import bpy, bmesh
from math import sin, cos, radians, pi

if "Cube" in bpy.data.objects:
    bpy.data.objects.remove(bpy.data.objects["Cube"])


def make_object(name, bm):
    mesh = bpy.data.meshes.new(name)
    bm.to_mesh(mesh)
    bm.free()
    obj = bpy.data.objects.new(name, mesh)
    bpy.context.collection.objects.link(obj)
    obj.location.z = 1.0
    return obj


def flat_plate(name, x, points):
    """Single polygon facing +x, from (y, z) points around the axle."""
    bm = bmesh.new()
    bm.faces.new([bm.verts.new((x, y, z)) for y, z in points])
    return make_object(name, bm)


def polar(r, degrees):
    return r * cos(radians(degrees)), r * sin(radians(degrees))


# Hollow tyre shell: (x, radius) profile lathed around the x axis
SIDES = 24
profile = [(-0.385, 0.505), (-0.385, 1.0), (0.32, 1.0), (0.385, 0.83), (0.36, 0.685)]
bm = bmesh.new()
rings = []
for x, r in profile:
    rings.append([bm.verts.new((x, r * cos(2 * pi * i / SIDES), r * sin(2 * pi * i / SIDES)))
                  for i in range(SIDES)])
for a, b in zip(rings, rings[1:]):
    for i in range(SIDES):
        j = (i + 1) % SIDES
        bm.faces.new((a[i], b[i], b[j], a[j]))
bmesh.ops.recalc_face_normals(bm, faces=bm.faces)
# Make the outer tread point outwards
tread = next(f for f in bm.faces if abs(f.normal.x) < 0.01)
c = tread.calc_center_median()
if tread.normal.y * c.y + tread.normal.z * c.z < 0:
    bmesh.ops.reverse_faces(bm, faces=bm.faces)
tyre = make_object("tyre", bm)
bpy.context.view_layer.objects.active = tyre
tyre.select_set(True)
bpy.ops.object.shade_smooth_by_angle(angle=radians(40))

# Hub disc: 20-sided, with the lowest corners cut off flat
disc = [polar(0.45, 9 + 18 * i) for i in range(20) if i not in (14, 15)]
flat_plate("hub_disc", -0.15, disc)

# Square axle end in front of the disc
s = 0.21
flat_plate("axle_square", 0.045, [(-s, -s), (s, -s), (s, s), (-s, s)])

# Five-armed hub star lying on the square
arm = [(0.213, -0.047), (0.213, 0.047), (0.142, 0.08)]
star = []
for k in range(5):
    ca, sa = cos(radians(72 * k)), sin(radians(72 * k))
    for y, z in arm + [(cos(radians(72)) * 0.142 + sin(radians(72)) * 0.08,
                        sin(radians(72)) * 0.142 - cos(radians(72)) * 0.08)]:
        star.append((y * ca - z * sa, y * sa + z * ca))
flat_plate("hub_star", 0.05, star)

What is needed
Scan the lines above for the word "Cube". Return each one that has it.

Expected answer
if "Cube" in bpy.data.objects:
    bpy.data.objects.remove(bpy.data.objects["Cube"])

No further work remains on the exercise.